ACTIVITY -> Go to the line containing "for i in range(nu +" in the records below and print it and every following line exactly, on through the line containing "return make(name, verts, faces, None, CX)", then stop.
RECORDS FOR THIS TASK START
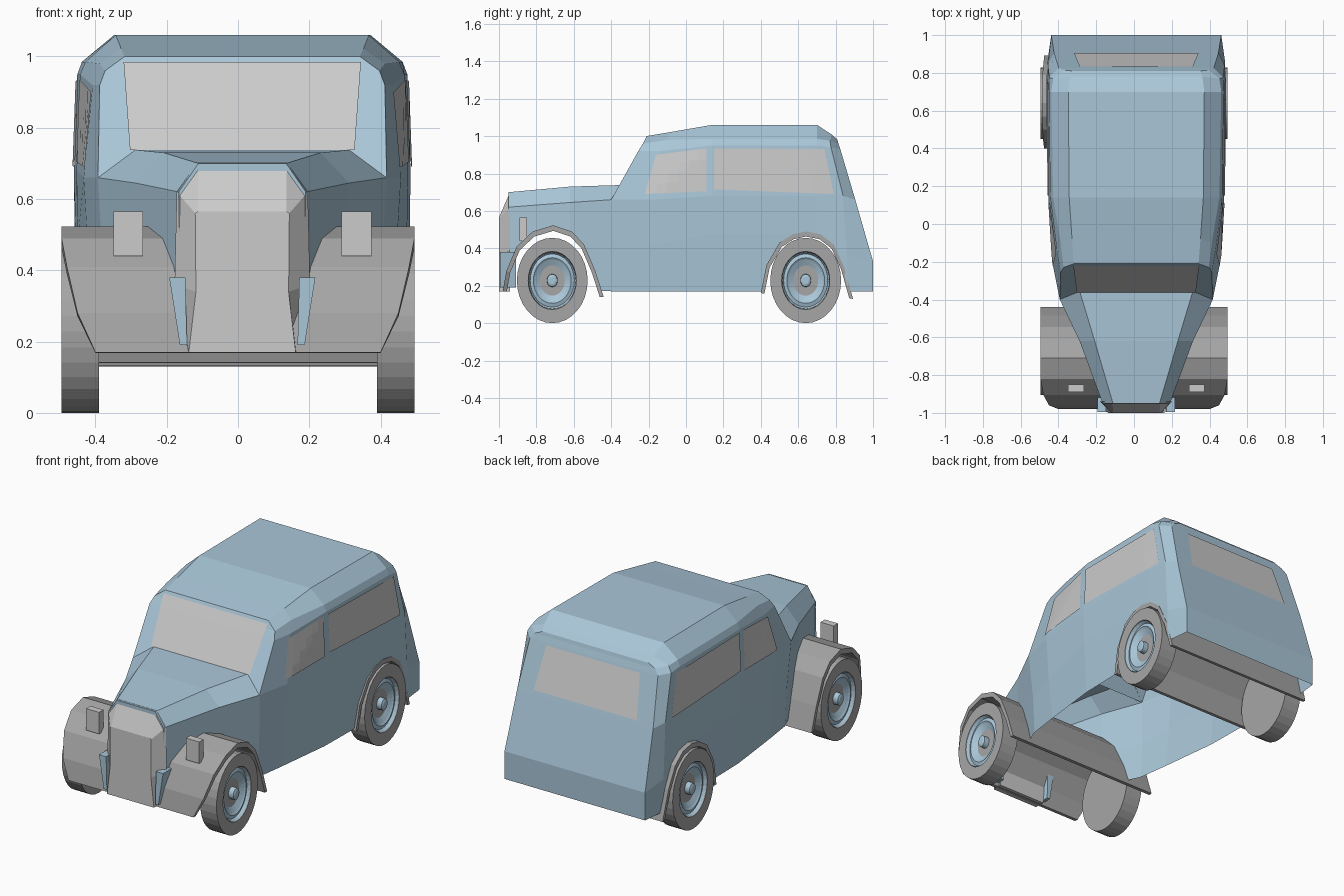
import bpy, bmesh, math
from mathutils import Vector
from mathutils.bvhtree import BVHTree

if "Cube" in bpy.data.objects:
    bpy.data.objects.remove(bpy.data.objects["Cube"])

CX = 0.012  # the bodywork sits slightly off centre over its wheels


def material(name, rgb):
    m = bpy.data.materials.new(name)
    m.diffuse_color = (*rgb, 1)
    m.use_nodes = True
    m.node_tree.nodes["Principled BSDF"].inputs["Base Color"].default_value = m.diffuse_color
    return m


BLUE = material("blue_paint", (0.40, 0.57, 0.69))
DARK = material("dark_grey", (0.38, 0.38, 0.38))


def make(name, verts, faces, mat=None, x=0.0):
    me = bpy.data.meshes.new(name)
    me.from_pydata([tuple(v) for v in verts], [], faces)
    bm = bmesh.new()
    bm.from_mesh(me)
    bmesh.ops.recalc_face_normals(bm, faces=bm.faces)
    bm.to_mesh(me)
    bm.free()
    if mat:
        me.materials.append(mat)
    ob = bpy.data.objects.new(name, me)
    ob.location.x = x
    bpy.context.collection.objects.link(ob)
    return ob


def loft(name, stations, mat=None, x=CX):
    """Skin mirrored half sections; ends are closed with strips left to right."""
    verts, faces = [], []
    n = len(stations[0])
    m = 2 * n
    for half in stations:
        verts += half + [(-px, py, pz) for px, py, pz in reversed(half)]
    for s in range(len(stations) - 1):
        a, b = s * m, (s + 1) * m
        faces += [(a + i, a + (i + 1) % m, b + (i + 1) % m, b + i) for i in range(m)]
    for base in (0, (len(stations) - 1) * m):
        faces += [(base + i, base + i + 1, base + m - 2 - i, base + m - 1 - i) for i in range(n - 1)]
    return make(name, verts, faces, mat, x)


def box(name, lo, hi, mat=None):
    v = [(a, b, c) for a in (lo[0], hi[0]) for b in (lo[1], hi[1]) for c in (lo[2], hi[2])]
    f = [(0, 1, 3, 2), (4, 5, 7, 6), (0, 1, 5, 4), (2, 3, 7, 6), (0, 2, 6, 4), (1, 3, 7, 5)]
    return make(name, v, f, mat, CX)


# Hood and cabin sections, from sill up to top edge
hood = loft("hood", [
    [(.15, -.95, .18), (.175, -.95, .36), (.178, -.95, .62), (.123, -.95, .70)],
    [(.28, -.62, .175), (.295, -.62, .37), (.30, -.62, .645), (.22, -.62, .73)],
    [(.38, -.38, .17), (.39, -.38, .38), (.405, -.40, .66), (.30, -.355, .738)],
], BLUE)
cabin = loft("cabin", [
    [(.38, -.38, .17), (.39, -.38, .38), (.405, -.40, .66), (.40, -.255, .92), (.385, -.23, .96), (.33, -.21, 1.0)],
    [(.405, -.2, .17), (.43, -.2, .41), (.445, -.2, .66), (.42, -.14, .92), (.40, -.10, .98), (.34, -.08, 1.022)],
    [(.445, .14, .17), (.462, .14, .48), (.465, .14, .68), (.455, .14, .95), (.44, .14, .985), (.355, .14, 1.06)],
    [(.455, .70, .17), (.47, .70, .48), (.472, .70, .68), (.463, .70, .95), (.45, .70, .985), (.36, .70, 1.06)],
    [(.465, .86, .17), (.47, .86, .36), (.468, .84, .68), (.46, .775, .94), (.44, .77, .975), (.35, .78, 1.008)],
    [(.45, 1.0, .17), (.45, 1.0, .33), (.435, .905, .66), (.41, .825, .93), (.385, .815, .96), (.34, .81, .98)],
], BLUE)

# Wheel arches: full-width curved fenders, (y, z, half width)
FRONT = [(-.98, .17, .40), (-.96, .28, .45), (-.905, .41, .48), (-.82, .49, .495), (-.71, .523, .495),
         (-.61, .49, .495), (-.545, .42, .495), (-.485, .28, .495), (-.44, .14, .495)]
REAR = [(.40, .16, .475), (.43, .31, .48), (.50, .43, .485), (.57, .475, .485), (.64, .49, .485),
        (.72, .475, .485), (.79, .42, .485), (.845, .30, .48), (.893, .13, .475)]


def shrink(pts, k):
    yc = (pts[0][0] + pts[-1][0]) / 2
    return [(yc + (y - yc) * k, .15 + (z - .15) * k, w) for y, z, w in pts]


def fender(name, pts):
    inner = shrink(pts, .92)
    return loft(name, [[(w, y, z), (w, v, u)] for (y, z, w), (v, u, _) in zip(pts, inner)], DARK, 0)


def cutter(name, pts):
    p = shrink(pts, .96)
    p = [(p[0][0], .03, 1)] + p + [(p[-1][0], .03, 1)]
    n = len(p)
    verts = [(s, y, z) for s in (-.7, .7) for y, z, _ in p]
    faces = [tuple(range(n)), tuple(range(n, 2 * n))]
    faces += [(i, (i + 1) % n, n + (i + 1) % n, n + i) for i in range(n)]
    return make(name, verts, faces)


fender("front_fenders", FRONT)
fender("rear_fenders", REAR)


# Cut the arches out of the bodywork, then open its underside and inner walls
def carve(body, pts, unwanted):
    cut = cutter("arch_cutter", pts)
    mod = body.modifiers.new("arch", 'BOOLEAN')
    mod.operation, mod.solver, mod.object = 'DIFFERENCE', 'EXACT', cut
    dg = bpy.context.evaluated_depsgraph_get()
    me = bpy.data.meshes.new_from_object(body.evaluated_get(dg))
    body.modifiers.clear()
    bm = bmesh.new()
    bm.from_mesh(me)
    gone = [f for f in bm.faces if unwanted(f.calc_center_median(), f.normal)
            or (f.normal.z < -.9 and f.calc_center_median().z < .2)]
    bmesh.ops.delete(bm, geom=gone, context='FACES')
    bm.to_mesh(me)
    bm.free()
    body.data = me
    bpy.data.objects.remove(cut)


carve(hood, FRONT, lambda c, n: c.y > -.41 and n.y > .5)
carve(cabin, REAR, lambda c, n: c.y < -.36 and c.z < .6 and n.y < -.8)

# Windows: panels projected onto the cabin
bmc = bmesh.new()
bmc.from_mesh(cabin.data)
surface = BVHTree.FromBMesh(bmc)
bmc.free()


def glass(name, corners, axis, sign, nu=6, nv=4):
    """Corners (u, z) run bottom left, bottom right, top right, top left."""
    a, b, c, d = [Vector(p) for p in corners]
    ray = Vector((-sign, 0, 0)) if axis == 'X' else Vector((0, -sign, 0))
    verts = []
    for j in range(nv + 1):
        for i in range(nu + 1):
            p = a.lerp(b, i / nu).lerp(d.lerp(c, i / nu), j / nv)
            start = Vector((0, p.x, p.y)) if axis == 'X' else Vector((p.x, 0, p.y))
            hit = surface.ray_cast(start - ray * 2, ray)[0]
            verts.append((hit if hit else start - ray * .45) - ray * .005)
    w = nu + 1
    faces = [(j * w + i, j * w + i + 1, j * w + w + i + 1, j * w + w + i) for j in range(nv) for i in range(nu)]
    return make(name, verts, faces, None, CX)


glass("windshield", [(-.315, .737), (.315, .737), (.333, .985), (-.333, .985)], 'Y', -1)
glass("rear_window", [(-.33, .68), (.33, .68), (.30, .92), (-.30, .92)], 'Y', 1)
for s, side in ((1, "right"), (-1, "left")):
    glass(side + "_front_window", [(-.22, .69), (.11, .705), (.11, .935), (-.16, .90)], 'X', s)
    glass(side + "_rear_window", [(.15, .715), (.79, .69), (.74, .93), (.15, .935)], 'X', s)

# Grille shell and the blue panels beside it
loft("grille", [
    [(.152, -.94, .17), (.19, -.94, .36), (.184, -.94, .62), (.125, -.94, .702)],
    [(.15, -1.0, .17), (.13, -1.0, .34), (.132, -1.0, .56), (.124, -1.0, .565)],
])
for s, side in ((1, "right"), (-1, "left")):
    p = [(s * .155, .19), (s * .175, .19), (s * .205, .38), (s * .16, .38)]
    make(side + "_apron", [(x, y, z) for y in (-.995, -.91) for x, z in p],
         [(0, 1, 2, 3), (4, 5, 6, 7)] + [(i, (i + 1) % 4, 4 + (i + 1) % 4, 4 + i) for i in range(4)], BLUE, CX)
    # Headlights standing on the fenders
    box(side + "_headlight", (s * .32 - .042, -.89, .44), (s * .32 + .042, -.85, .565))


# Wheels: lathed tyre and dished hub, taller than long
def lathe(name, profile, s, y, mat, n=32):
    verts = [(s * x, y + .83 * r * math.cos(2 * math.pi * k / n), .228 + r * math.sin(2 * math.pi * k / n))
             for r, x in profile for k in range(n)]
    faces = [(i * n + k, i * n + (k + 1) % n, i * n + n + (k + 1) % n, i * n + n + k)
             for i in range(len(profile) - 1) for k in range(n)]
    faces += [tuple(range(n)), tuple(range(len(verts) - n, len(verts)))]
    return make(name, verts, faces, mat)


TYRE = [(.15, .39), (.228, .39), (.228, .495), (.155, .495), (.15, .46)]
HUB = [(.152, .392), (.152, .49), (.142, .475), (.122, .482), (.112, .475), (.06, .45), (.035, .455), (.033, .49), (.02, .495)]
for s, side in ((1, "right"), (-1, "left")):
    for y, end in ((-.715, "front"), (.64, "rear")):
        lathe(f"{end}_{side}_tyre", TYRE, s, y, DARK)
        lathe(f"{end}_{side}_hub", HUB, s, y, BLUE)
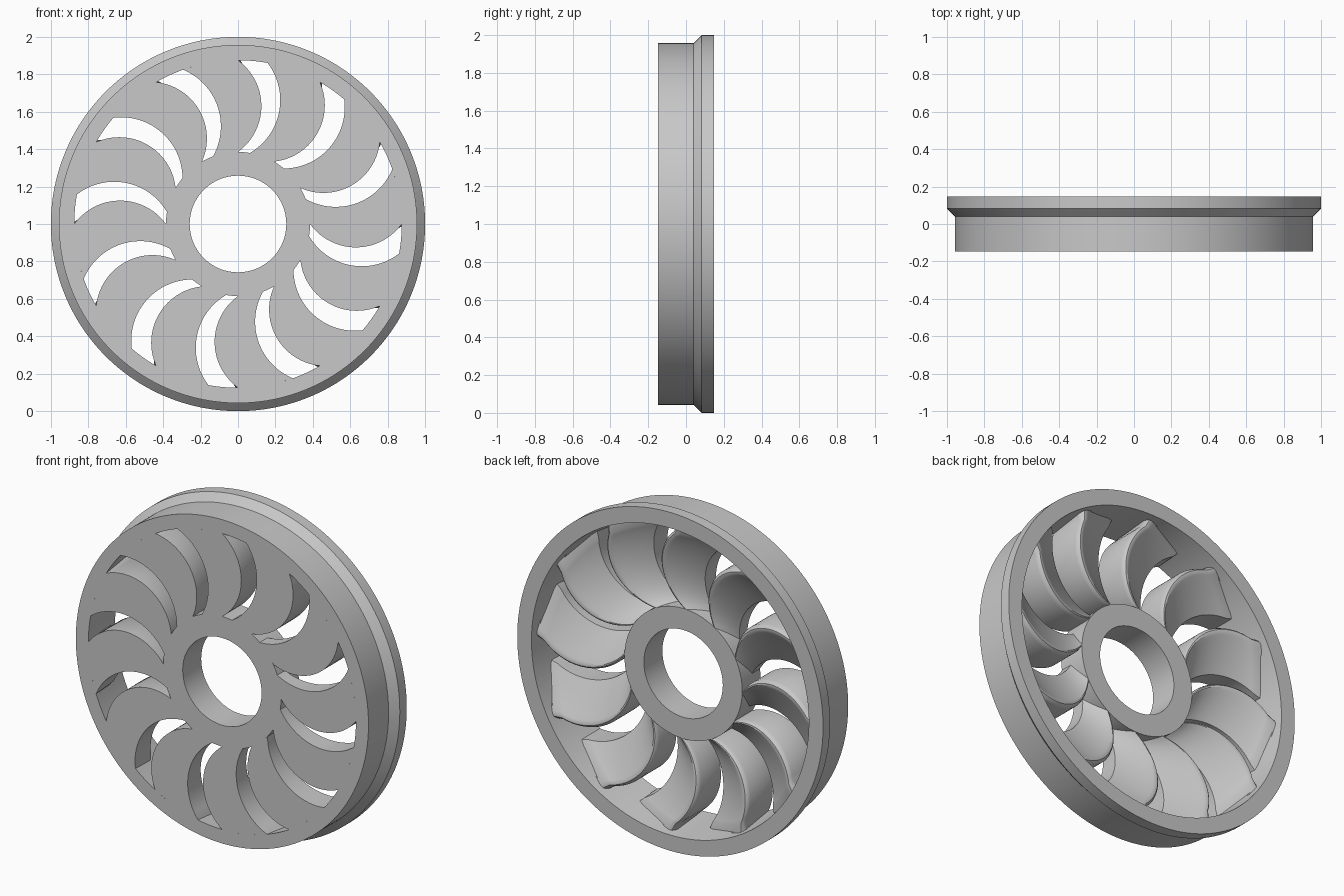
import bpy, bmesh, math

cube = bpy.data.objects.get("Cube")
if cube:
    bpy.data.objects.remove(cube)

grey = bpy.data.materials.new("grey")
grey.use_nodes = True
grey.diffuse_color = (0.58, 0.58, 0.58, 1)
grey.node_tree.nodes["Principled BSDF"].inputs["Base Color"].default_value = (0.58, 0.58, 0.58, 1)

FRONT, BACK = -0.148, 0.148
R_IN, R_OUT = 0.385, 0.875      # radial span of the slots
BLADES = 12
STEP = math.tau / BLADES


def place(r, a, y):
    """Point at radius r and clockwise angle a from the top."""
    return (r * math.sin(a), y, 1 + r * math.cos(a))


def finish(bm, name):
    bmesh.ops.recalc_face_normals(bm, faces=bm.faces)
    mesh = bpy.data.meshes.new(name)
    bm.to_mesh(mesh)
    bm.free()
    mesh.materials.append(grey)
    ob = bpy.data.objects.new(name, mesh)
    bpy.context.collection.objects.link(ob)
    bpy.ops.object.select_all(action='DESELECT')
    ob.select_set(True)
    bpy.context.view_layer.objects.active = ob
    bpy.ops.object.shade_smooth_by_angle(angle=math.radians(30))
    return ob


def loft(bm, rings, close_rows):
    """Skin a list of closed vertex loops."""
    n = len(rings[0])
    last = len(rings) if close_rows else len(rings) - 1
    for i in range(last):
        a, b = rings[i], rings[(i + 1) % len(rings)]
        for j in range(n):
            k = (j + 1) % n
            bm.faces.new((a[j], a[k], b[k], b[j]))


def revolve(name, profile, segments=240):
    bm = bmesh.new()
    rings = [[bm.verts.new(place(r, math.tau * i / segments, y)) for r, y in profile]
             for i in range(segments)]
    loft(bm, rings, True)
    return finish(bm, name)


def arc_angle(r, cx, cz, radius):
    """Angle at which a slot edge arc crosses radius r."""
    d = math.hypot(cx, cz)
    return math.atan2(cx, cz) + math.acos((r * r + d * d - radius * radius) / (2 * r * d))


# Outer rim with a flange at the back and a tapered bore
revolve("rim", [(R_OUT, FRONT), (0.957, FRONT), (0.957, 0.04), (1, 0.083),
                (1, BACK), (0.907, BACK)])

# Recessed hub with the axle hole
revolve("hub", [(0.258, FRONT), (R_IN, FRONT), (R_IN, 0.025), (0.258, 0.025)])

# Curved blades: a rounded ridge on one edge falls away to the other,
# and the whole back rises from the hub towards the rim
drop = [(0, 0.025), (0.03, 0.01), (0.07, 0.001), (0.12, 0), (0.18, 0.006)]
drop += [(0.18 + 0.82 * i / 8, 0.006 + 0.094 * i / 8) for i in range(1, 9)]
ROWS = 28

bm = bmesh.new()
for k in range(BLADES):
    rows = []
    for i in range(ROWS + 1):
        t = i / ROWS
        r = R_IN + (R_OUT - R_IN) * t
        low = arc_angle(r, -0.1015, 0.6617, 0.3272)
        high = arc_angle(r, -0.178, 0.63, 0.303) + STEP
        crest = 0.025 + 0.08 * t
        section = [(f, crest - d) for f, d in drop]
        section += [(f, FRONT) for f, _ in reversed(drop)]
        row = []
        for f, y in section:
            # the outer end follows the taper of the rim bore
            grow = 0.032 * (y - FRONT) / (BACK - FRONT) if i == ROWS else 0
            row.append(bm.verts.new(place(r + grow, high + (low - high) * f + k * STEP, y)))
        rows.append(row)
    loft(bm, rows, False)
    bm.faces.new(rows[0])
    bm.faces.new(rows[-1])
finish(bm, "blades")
RECORDS FOR THIS TASK END
RESPONSE FOR THIS EXERCISE ->
        for i in range(nu + 1):
            p = a.lerp(b, i / nu).lerp(d.lerp(c, i / nu), j / nv)
            start = Vector((0, p.x, p.y)) if axis == 'X' else Vector((p.x, 0, p.y))
            hit = surface.ray_cast(start - ray * 2, ray)[0]
            verts.append((hit if hit else start - ray * .45) - ray * .005)
    w = nu + 1
    faces = [(j * w + i, j * w + i + 1, j * w + w + i + 1, j * w + w + i) for j in range(nv) for i in range(nu)]
    return make(name, verts, faces, None, CX)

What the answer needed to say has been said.